The Journal Of The Polynesian Society, 40(1(157)), pp. 1-22.
Please note all photos use original captions from the article.
“Four forms of kaheru or spades. Third from left has a detachable blade.” – Elsdon Best
Three forms of kaheru (1, 2, and 3) and a cultivating ko (4). – Elsdon Best
Collection of ko or digging-sticks, some with teka, or tread, attached; some without. – Elsdon Best
Two ketu, used for loosening soil, crop-lifting, etc. One side-view, one face-view. – Elsdon Best
Young Maori woman using timo (grubber). – Elsdon Best

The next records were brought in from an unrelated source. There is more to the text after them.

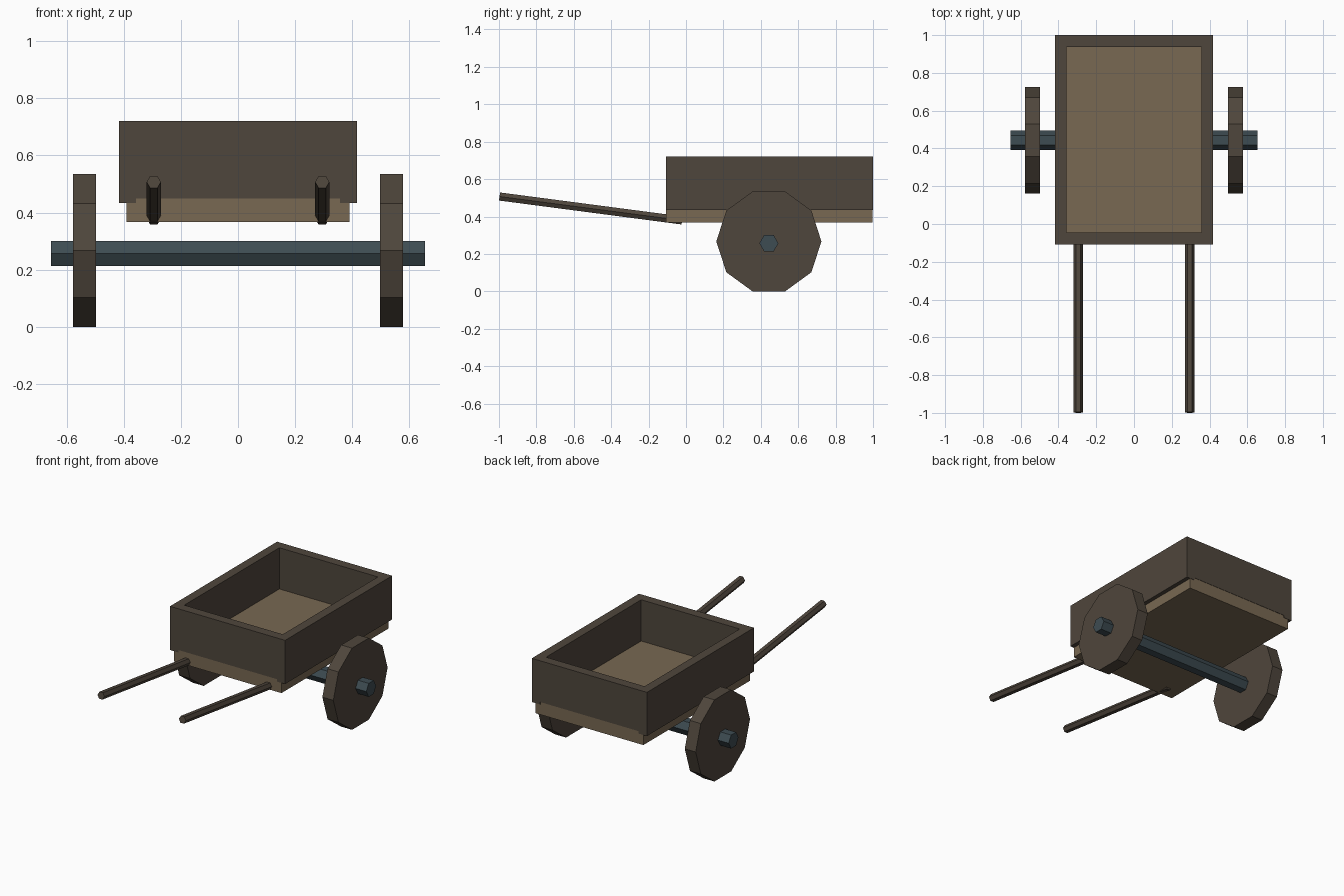
import bpy, bmesh, math
from mathutils import Matrix, Vector

if "Cube" in bpy.data.objects:
    bpy.data.objects.remove(bpy.data.objects["Cube"])


def material(name, rgb):
    m = bpy.data.materials.new(name)
    m.diffuse_color = (*rgb, 1)
    m.use_nodes = True
    m.node_tree.nodes["Principled BSDF"].inputs["Base Color"].default_value = m.diffuse_color
    return m


dark_wood = material("dark_wood", (0.078, 0.061, 0.045))
light_wood = material("light_wood", (0.188, 0.138, 0.084))
iron = material("iron", (0.048, 0.072, 0.084))


def finish(name, bm, mat):
    mesh = bpy.data.meshes.new(name)
    bm.to_mesh(mesh)
    bm.free()
    mesh.materials.append(mat)
    ob = bpy.data.objects.new(name, mesh)
    bpy.context.collection.objects.link(ob)
    return ob


def box(name, lo, hi, mat):
    lo, hi = Vector(lo), Vector(hi)
    bm = bmesh.new()
    bmesh.ops.create_cube(bm, size=1, matrix=Matrix.Translation((lo + hi) / 2)
                          @ Matrix.Diagonal((*(hi - lo), 1)))
    return finish(name, bm, mat)


def rod(name, a, b, radius, sides, mat, spin=0):
    """Flat-sided cylinder from a to b."""
    a, b = Vector(a), Vector(b)
    d = b - a
    rot = Vector((0, 0, 1)).rotation_difference(d).to_matrix().to_4x4()
    bm = bmesh.new()
    bmesh.ops.create_cone(bm, cap_ends=True, segments=sides, radius1=radius,
                          radius2=radius, depth=d.length,
                          matrix=Matrix.Translation((a + b) / 2) @ rot
                          @ Matrix.Rotation(spin, 4, 'Z'))
    return finish(name, bm, mat)


# Bed and the end boards standing on it
box("bed", (-0.39, -0.107, 0.367), (0.39, 0.998, 0.45), light_wood)
box("front_board", (-0.357, -0.108, 0.45), (0.357, -0.046, 0.72), dark_wood)
box("back_board", (-0.357, 0.938, 0.45), (0.357, 1.0, 0.72), dark_wood)

# Axle
AXLE_Y = 0.443
rod("axle", (-0.655, AXLE_Y, 0.257), (0.655, AXLE_Y, 0.257), 0.051, 6, iron)

# Paired parts: side boards, wheels and handles
for side, s in (("left", -1), ("right", 1)):
    x0, x1 = sorted((s * 0.357, s * 0.417))
    box(side + "_side_board", (x0, -0.108, 0.434), (x1, 1.0, 0.72), dark_wood)
    rod(side + "_wheel", (s * 0.498, AXLE_Y, 0.267), (s * 0.577, AXLE_Y, 0.267),
        0.281, 10, dark_wood)
    rod(side + "_handle", (s * 0.295, -0.997, 0.507), (s * 0.295, -0.021, 0.379),
        0.025, 6, dark_wood, math.pi / 2)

A so-called kumara-god. At the time of working in the field the image was displayed there as a taumata atua (resting-place for the deity) and removed when the crop was lifted. – Elsdon Best